A pilot model project to build so-called “advanced country-model” ship recycling system (the Muroran Project) was launched under the initiative of Japan’s Ministry of Land, Infrastructure, Transport and Tourism. This ship recycling system is safe, efficient and eco-friendly and can be materialized by taking advantage of skills and techniques in advanced countries. In 2010, “K” Line joined the project and conducted a demonstration ship dismantling and recycling experiment on its New York Highway. Based on the knowledge yielded by this project and on numerous past experiences in ship dismantling, we are also putting efforts into projects that follow the ship recycling convention adopted by the International Maritime Organization (IMO) in 2009 ahead of it coming into effect.

Column Ship Recycling
Ship demolition with safety and environmental considerations
Ships that have completed all their missions are demolished and utilized effectively as iron resources. Most demolition work, however, is done manually because it is hard to mechanize or automate. Consequently, occupational health and safety and environmental burden need to be considered in ship demolish work. It is also important to recognize in advance which parts of the ship contain substances harmful to the human body and/or the environment.
Inventory of the car carrier New York Highway
Built in 1985, this ship used asbestos, TBT, and CFC (specified chlorofluorocarbon), substances that are now banned. Asbestos was used for gaskets tucked into connections of portions that become hot, including the engine's exhaust system, boiler furnace, and steam piping. TBT, which at the time was not banned, was used for the paint for the ship bottom. TBT paint is permitted to be sealed off by coating the painted surface with another paint not containing TBT. CFC was used for the freezer for cooling down the large amount of CO2 serving as fire extinguisher for the cargo hold, where cars are loaded.

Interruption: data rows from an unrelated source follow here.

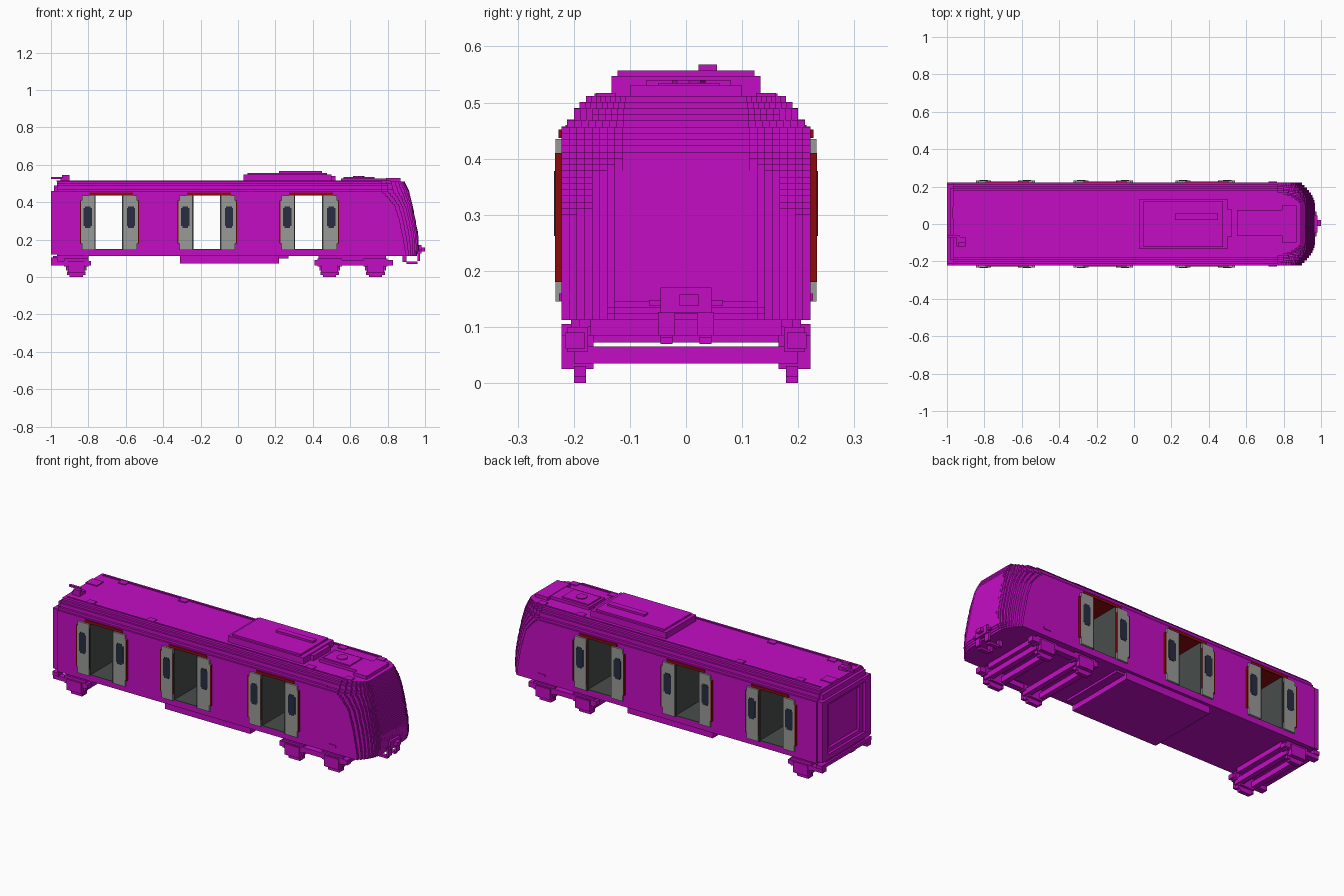
import bpy, bmesh, math

if "Cube" in bpy.data.objects:
    bpy.data.objects.remove(bpy.data.objects["Cube"], do_unlink=True)


def material(name, r, g, b):
    m = bpy.data.materials.new(name)
    m.use_nodes = True
    m.diffuse_color = (r, g, b, 1)
    m.node_tree.nodes["Principled BSDF"].inputs["Base Color"].default_value = (r, g, b, 1)
    return m


MAGENTA = material("magenta paint", 0.55, 0.004, 0.55)
GREY = material("door grey", 0.32, 0.32, 0.31)
RED = material("dark red", 0.27, 0.003, 0.003)
GLASS = material("window navy", 0.021, 0.027, 0.055)
DARK = material("interior grey", 0.065, 0.075, 0.072)


def finish(name, bm, *mats):
    bmesh.ops.recalc_face_normals(bm, faces=bm.faces)
    mesh = bpy.data.meshes.new(name)
    bm.to_mesh(mesh)
    bm.free()
    ob = bpy.data.objects.new(name, mesh)
    bpy.context.collection.objects.link(ob)
    for m in mats:
        mesh.materials.append(m)
    return ob


def prism(bm, pts, z0, z1):
    """Plan outline extruded from z0 to z1."""
    lo = [bm.verts.new((x, y, z0)) for x, y in pts]
    hi = [bm.verts.new((x, y, z1)) for x, y in pts]
    bm.faces.new(lo[::-1])
    bm.faces.new(hi)
    n = len(pts)
    for i in range(n):
        j = (i + 1) % n
        bm.faces.new((lo[i], lo[j], hi[j], hi[i]))


def boxes(name, mat, *dims):
    """Joined boxes, each given as x0, x1, y0, y1, z0, z1."""
    bm = bmesh.new()
    for x0, x1, y0, y1, z0, z1 in dims:
        prism(bm, [(x0, y0), (x1, y0), (x1, y1), (x0, y1)], z0, z1)
    return finish(name, bm, mat)


def both(*dims):
    """Repeat boxes mirrored across the centre line."""
    return [d for x0, x1, y0, y1, z0, z1 in dims
            for d in ((x0, x1, y0, y1, z0, z1), (x0, x1, -y1, -y0, z0, z1))]


def lerp(table, z):
    for (a, u), (b, v) in zip(table, table[1:]):
        if z <= b:
            return u + (v - u) * max(0, z - a) / (b - a)
    return table[-1][1]


W, REAR, CAB = 0.222, -0.968, 0.70
SILL, HEAD = 0.145, 0.445
DOORWAYS = [(-0.765, -0.612), (-0.243, -0.088), (0.302, 0.458)]
ROOF = [(HEAD, 0.457, W), (0.457, 0.47, 0.212), (0.47, 0.49, 0.20),
        (0.49, 0.501, 0.19), (0.501, 0.512, 0.178)]

# Body shell: sill, pillars between the doorways, stepped roof
edges = [REAR] + [x for d in DOORWAYS for x in d] + [CAB]
boxes("body_sill", MAGENTA, (REAR, CAB, -W, W, 0.112, SILL))
boxes("body_pillars", MAGENTA,
      *[(a, b, -W, W, SILL, HEAD) for a, b in zip(edges[::2], edges[1::2])])
boxes("roof", MAGENTA, *[(REAR, CAB, -w, w, a, b) for a, b, w in ROOF])

# Cab nose: thin stepped layers that taper in plan and lean back
FRONT = [(0.11, 0.955), (0.15, 0.967), (0.22, 0.965), (0.30, 0.95),
         (0.40, 0.93), (0.46, 0.915), (0.51, 0.89)]
SIDE = [(0.11, 0.90), (0.20, 0.885), (0.30, 0.865), (0.38, 0.84),
        (0.43, 0.80), (0.455, 0.77), (0.51, 0.77)]
bm = bmesh.new()
LAYERS, INNER, STEPS = 36, 0.10, 9
step = (0.512 - 0.112) / LAYERS
for i in range(LAYERS):
    z0 = 0.112 + i * step
    zm = z0 + step / 2
    w = next((w for a, b, w in ROOF if a <= zm < b), W)
    xs, xf = lerp(SIDE, zm), lerp(FRONT, zm)
    half = [(CAB, w)]
    for k in range(STEPS):
        t = 1 - k / STEPS
        x = xs + (xf - xs) * (1 - t ** 2.2)
        half += [(x, INNER + (w - INNER) * t),
                 (x, INNER + (w - INNER) * (t - 1 / STEPS))]
    half.append((xf, INNER))
    prism(bm, half + [(x, -y) for x, y in half[::-1]], z0, z0 + step)
finish("cab_nose", bm, MAGENTA)
boxes("cab_side_plates", MAGENTA, *both((0.72, 0.765, W, W + 0.004, 0.147, 0.16)))

# Rear end: gangway frame around a recessed panel
boxes("gangway_frame", MAGENTA,
      *both((-1, REAR, 0.165, 0.215, 0.12, 0.46)),
      (-1, REAR, -0.165, 0.165, 0.12, 0.15), (-1, REAR, -0.165, 0.165, 0.435, 0.46),
      (-0.985, REAR, -0.19, 0.19, 0.46, 0.49))
boxes("gangway_inner_rim", MAGENTA,
      *both((-0.985, REAR, 0.135, 0.165, 0.15, 0.435)),
      (-0.985, REAR, -0.135, 0.135, 0.15, 0.17), (-0.985, REAR, -0.135, 0.135, 0.415, 0.435))

# Doorway linings and the door leaves
T = 0.004
boxes("doorway_floors", DARK, *[(a, b, -W, W, SILL, SILL + T) for a, b in DOORWAYS])
boxes("doorway_walls", DARK, *[d for a, b in DOORWAYS for d in
      ((a, a + T, -W, W, SILL, HEAD), (b - T, b, -W, W, SILL, HEAD))])
boxes("doorway_ceilings", RED, *[(a, b, -W, W, HEAD - T, HEAD) for a, b in DOORWAYS])
boxes("door_header_strips", RED,
      *both(*[(a - 0.03, b + 0.05, W, W + 0.005, 0.437, 0.452) for a, b in DOORWAYS]))


def door_leaf(name, x0, x1, side, outer):
    """Door leaf with red edges at mid height and a dark window plate."""
    bm = bmesh.new()
    ya, yb = sorted((side * (W - 0.002), side * 0.233))
    c = 0.008
    for z0, z1, inset in ((SILL, 0.18, c), (0.18, 0.41, 0), (0.41, 0.435, c)):
        a = x0 + (inset if outer < 0 else 0)
        b = x1 - (inset if outer > 0 else 0)
        prism(bm, [(a, ya), (b, ya), (b, yb), (a, yb)], z0, z1)
    bm.normal_update()
    for f in bm.faces:
        z = f.calc_center_median().z
        f.material_index = int(abs(f.normal.x) > 0.5 and 0.18 < z < 0.41)
    finish(name, bm, GREY, RED)
    # red outer seal
    s = x0 if outer < 0 else x1
    y0, y1 = sorted((side * W, side * 0.2335))
    boxes(name + "_seal", RED, (s - 0.003, s + 0.003, y0, y1, 0.18, 0.41))
    # window with clipped corners
    m = (x0 + x1) / 2
    y0, y1 = sorted((side * 0.231, side * 0.235))
    boxes(name + "_window", GLASS, (m - 0.022, m + 0.022, y0, y1, 0.272, 0.368),
          (m - 0.015, m + 0.015, y0, y1, 0.262, 0.272),
          (m - 0.015, m + 0.015, y0, y1, 0.368, 0.378))


for i, (a, b) in enumerate(DOORWAYS, 1):
    for side, word in ((-1, "front"), (1, "back")):
        door_leaf(f"door_{i}_{word}_rear_leaf", a - 0.077, a, side, -1)
        door_leaf(f"door_{i}_{word}_cab_leaf", b, b + 0.08, side, 1)
boxes("door_dark_jambs", DARK,
      *both(*[(b - 0.008, b, W - 0.004, 0.232, SILL, 0.435) for a, b in DOORWAYS]))

# Roof equipment
boxes("roof_cooling_unit", MAGENTA,
      (0.03, 0.50, -0.133, 0.133, 0.51, 0.547), (0.05, 0.475, -0.122, 0.122, 0.547, 0.557),
      (0.475, 0.52, -0.07, 0.08, 0.51, 0.54), (0.22, 0.45, 0.022, 0.055, 0.557, 0.568))
boxes("roof_fan_unit", MAGENTA,
      (0.55, 0.79, -0.065, 0.075, 0.51, 0.528), (0.565, 0.73, -0.05, 0.06, 0.528, 0.535),
      (0.79, 0.87, -0.10, 0.10, 0.51, 0.53))
bm = bmesh.new()
prism(bm, [(0.645 + 0.03 * math.cos(k * math.pi / 4), 0.005 + 0.03 * math.sin(k * math.pi / 4))
           for k in range(8)], 0.535, 0.54)
finish("roof_fan", bm, MAGENTA)
boxes("roof_ribs", MAGENTA, *both((-0.95, 0.80, 0.155, 0.163, 0.51, 0.516)),
      *both(*[(x, x + 0.045, 0.125, 0.16, 0.51, 0.517) for x in (-0.835, -0.46, 0.53, 0.77)]))
boxes("roof_rear_connector", MAGENTA,
      (-1, -0.93, -0.075, -0.06, 0.525, 0.535), (-0.95, -0.90, -0.12, -0.07, 0.512, 0.53),
      (-0.94, -0.90, -0.12, -0.10, 0.53, 0.545), (-0.97, -0.90, 0.03, 0.09, 0.51, 0.517))

# Underfloor equipment
boxes("underfloor_box", MAGENTA, (-0.31, 0.22, -0.205, 0.205, 0.072, 0.113),
      (0.22, 0.27, -0.19, 0.19, 0.10, 0.113))

# Axles: cross beams, axle boxes and wheels
for name, x in (("rear", -0.865), ("middle", 0.49), ("cab", 0.735)):
    boxes(name + "_axle_beams", MAGENTA, (x - 0.055, x - 0.025, -0.2, 0.2, 0.035, 0.065),
          (x + 0.025, x + 0.055, -0.2, 0.2, 0.035, 0.065))
    boxes(name + "_axle_boxes", MAGENTA, *both(
        (x - 0.045, x + 0.045, 0.165, W, 0.025, 0.085),
        (x - 0.065, x + 0.065, 0.175, 0.212, 0.055, 0.10)))
    boxes(name + "_wheels", MAGENTA, *both(
        (x - 0.035, x + 0.035, 0.178, 0.20, 0, 0.03), (x - 0.05, x + 0.05, 0.178, 0.20, 0.012, 0.03)))
boxes("bogie_side_frames", MAGENTA, *both(
    (-1, -0.785, 0.18, 0.215, 0.062, 0.085), (0.41, 0.83, 0.18, 0.215, 0.062, 0.09)))
boxes("bogie_mounts", MAGENTA, (-0.99, -0.80, -0.17, 0.17, 0.085, 0.113),
      (0.43, 0.79, -0.17, 0.17, 0.085, 0.113),
      (-1, -0.965, -W, W, 0.085, 0.105))

# Coupler and hanging hoses under the nose
boxes("coupler", MAGENTA, (0.93, 0.98, -0.045, 0.045, 0.125, 0.17),
      (0.94, 0.975, -0.066, 0.066, 0.138, 0.148), (0.98, 1.0, -0.012, 0.022, 0.137, 0.158))
boxes("coupler_hoses", MAGENTA, *both(
    (0.96, 0.972, 0.02, 0.05, 0.085, 0.127), (0.90, 0.96, 0.024, 0.045, 0.07, 0.082),
    (0.88, 0.90, 0.024, 0.045, 0.08, 0.113)))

An inventory is a document that includes drawings and a detailed list of portions where these substances are used, along with the amount of each substance. Information contained in the inventory can be referred to for collecting the harmful substances safely without letting them disperse, which prevents impact on the surrounding area.

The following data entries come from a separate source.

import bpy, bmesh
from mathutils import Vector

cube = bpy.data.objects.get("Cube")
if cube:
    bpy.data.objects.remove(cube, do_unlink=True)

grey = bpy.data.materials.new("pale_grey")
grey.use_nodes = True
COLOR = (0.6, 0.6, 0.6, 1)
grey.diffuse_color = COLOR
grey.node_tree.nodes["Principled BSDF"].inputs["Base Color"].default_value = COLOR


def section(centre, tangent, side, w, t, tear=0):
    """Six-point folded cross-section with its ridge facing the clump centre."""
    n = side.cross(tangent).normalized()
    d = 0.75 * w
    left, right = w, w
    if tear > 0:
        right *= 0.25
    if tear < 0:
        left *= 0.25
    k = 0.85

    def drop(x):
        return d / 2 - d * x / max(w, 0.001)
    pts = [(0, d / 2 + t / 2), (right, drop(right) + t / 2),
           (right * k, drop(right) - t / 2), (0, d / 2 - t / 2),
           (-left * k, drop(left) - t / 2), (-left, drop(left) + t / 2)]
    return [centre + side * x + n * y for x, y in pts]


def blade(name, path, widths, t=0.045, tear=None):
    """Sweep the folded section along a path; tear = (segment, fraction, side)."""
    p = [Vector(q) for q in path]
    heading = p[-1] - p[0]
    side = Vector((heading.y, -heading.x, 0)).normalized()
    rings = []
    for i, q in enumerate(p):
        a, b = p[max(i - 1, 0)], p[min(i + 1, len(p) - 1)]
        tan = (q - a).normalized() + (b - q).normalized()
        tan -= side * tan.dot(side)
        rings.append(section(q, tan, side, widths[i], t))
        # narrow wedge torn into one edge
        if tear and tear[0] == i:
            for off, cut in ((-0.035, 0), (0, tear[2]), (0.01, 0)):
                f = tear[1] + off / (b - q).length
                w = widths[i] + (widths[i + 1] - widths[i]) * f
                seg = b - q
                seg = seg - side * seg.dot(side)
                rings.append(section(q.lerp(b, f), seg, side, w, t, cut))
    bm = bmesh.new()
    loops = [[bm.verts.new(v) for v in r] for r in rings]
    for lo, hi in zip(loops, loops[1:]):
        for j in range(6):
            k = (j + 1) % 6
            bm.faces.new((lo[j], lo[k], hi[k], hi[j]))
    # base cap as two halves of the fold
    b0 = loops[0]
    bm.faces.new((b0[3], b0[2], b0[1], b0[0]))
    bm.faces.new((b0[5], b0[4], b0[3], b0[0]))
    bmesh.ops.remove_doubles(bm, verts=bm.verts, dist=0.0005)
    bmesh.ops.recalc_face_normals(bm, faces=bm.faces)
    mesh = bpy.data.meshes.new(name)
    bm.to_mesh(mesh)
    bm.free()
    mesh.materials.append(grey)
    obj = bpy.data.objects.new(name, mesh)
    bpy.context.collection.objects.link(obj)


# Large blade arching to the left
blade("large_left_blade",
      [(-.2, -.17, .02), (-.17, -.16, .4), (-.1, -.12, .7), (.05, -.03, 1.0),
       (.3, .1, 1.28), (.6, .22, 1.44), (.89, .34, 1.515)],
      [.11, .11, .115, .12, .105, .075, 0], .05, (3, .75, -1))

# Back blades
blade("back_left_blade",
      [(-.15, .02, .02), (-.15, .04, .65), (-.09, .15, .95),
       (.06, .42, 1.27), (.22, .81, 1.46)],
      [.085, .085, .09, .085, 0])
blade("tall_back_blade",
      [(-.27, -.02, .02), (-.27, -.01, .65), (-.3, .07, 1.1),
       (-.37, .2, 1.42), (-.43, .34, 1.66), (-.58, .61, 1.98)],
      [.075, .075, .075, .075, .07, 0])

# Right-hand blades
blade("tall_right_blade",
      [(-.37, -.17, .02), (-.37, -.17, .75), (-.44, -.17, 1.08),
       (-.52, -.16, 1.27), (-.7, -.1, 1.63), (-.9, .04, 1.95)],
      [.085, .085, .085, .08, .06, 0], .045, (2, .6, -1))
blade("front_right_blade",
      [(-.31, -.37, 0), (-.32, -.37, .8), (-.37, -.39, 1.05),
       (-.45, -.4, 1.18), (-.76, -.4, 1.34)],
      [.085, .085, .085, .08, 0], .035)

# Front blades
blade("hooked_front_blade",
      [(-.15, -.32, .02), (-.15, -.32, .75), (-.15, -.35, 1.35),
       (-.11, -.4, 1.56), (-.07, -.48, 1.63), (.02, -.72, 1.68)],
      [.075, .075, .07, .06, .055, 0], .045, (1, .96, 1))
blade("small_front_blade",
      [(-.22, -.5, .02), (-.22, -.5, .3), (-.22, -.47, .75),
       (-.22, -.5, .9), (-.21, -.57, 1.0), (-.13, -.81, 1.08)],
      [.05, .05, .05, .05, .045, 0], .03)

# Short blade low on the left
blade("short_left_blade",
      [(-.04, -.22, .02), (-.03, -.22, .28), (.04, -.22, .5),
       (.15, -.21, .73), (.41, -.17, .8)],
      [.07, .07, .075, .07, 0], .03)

Taking part in the Muroran Project
A pilot project for establishing a safe, efficient, advanced ship recycling system was launched under the initiative of Japan's Ministry of Land, Infrastructure, Transport and Tourism. This project involved a demonstration ship demolition experiment, which was undertaken in Muroran, Hokkaido, from February- October 2010. The ship used in this experiment was the New York Highway, a car carrier formerly operated by "K" Line. The experiment results yielded a great deal of knowledge needed for demolition. As much as 13,732 tons of iron was also collected as a resource.

The funnel of the New York Highway that was
removed (front) and the ship being
demolished (back).